(Input)

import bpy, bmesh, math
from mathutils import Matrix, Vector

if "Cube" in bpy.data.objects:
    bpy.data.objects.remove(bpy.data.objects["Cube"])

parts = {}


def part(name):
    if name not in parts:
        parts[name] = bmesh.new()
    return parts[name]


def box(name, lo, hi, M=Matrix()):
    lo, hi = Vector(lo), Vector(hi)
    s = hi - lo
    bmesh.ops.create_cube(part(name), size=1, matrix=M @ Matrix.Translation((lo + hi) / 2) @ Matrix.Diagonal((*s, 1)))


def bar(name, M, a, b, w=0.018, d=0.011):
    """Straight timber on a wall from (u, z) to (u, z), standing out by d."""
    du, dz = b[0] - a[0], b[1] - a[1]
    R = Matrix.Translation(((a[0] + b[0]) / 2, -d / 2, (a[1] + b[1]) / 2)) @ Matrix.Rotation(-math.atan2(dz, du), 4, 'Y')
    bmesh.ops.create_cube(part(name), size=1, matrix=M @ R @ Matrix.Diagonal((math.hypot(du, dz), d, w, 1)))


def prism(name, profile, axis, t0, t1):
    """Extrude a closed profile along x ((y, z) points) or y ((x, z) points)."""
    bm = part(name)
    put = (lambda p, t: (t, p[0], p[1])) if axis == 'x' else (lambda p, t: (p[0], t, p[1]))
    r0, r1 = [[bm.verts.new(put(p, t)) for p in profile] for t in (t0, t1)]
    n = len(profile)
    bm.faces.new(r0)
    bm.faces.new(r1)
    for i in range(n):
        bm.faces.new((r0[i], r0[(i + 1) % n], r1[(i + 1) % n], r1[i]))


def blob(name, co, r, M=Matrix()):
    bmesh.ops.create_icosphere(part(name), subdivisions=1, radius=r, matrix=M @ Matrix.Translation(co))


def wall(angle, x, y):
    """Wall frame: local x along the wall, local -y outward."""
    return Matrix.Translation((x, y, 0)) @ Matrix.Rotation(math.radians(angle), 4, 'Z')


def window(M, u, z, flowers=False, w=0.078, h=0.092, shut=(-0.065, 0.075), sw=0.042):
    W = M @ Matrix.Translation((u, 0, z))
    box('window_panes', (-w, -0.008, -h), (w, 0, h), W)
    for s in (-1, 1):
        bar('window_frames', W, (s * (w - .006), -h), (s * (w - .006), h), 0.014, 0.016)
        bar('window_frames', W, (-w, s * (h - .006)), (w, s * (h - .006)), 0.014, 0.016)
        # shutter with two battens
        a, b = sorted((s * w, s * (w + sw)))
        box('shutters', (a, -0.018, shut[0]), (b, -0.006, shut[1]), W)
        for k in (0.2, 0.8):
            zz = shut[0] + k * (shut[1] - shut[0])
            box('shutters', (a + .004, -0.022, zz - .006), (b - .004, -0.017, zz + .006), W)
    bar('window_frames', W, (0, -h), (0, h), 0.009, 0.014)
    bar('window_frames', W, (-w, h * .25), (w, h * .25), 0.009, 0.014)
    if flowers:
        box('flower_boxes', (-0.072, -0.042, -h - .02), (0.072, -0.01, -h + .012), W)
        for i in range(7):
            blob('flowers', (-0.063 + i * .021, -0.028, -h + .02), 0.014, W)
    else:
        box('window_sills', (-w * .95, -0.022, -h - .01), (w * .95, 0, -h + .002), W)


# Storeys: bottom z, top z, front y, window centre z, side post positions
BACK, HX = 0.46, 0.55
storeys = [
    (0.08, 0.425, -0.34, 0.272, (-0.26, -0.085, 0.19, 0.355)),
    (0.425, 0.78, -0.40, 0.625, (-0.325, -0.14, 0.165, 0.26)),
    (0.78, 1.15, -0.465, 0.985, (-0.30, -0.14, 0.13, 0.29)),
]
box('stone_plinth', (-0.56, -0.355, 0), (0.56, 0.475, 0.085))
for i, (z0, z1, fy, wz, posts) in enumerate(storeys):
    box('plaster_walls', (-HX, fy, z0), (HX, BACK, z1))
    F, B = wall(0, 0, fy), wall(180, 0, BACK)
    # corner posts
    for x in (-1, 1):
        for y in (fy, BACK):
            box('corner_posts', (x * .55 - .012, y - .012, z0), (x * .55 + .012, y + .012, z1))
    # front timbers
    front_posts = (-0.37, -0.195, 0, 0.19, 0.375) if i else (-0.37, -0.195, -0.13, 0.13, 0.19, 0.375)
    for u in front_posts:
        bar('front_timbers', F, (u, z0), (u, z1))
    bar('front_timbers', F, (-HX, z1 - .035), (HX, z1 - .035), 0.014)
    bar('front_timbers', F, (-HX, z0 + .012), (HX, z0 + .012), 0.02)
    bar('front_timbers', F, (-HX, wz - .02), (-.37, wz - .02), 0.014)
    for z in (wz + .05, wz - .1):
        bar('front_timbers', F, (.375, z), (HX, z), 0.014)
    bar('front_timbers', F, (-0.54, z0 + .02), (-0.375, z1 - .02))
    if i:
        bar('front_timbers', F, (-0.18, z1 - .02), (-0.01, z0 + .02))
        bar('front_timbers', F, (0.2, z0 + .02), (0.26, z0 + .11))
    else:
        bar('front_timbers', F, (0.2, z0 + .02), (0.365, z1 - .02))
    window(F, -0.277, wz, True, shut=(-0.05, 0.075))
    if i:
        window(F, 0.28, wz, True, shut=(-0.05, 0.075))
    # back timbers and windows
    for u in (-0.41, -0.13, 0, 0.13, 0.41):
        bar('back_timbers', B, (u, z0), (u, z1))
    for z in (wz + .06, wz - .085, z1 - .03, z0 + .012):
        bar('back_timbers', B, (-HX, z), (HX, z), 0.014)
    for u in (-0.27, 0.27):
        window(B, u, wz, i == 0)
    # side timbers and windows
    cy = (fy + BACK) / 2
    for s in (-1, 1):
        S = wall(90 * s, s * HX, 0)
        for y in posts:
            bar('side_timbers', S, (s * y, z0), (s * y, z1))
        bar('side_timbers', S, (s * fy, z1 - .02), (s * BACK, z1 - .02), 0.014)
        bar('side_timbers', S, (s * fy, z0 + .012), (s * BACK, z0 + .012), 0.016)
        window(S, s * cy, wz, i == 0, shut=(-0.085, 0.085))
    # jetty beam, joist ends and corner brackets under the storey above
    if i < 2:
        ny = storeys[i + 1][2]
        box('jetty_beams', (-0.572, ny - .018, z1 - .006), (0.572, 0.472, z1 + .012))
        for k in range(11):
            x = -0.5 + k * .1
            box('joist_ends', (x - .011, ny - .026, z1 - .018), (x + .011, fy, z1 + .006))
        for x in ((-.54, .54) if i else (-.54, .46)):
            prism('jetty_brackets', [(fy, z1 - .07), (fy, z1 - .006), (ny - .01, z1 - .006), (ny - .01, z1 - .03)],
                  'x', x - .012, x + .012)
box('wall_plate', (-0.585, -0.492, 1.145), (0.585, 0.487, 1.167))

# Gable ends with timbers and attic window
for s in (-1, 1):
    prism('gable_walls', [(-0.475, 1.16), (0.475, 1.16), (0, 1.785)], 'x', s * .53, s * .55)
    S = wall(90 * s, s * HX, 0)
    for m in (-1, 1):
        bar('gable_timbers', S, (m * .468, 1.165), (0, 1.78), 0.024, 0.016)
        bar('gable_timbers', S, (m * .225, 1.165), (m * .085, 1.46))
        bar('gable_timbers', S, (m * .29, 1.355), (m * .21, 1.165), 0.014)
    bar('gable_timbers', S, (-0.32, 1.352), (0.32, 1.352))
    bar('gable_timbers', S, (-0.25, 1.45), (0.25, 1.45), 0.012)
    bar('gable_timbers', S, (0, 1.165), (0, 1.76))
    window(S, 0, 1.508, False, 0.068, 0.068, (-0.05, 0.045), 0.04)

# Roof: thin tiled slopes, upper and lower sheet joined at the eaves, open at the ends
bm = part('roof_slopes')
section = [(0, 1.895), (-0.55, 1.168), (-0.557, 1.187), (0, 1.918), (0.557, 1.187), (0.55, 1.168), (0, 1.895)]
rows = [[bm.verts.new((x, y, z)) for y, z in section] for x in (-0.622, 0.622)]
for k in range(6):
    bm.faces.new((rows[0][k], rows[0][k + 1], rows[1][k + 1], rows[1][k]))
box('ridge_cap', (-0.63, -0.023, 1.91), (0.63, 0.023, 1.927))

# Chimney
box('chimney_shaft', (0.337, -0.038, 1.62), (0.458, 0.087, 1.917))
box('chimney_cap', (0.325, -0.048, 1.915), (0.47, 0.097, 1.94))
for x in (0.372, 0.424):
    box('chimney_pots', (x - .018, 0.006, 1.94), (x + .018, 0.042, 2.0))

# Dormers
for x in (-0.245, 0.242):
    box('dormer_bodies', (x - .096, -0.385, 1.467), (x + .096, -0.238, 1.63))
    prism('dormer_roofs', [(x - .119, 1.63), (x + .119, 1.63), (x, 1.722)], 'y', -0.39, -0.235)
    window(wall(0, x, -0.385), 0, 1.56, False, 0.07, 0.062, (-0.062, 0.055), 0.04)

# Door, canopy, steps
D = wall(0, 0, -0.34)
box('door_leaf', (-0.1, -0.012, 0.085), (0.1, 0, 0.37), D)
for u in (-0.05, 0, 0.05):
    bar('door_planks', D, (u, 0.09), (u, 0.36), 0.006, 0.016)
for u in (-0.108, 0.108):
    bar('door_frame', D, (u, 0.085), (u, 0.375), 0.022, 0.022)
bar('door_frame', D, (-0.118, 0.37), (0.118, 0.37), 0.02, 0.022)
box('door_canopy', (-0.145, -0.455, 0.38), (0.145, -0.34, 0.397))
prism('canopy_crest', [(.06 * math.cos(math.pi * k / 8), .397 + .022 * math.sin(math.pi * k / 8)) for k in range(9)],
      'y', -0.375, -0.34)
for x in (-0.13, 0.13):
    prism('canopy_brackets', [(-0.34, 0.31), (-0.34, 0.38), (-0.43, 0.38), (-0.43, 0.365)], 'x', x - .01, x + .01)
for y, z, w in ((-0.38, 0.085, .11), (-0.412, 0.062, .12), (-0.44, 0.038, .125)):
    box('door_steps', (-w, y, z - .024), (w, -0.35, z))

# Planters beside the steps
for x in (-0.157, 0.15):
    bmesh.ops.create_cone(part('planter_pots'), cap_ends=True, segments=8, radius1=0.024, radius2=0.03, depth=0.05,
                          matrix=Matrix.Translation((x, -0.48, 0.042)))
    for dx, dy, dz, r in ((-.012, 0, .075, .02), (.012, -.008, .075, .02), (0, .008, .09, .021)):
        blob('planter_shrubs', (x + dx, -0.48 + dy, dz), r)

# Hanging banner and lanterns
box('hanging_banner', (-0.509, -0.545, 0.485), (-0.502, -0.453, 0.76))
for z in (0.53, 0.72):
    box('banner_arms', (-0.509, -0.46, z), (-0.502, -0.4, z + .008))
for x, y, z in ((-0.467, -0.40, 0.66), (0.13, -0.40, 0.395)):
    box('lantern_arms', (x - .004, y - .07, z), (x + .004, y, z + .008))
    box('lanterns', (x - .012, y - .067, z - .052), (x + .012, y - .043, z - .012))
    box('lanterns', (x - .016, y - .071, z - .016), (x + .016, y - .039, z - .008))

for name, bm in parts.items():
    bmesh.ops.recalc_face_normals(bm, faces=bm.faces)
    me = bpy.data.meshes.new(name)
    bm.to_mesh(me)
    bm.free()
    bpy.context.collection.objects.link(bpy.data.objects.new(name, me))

(End Input)

Task prompt: The lines from the first of the entries through the line holding "R = Matrix.Translation(((a[0]" are to be restated word for word, and no others.

Solved problem:
import bpy, bmesh, math
from mathutils import Matrix, Vector

if "Cube" in bpy.data.objects:
    bpy.data.objects.remove(bpy.data.objects["Cube"])

parts = {}


def part(name):
    if name not in parts:
        parts[name] = bmesh.new()
    return parts[name]


def box(name, lo, hi, M=Matrix()):
    lo, hi = Vector(lo), Vector(hi)
    s = hi - lo
    bmesh.ops.create_cube(part(name), size=1, matrix=M @ Matrix.Translation((lo + hi) / 2) @ Matrix.Diagonal((*s, 1)))


def bar(name, M, a, b, w=0.018, d=0.011):
    """Straight timber on a wall from (u, z) to (u, z), standing out by d."""
    du, dz = b[0] - a[0], b[1] - a[1]
    R = Matrix.Translation(((a[0] + b[0]) / 2, -d / 2, (a[1] + b[1]) / 2)) @ Matrix.Rotation(-math.atan2(dz, du), 4, 'Y')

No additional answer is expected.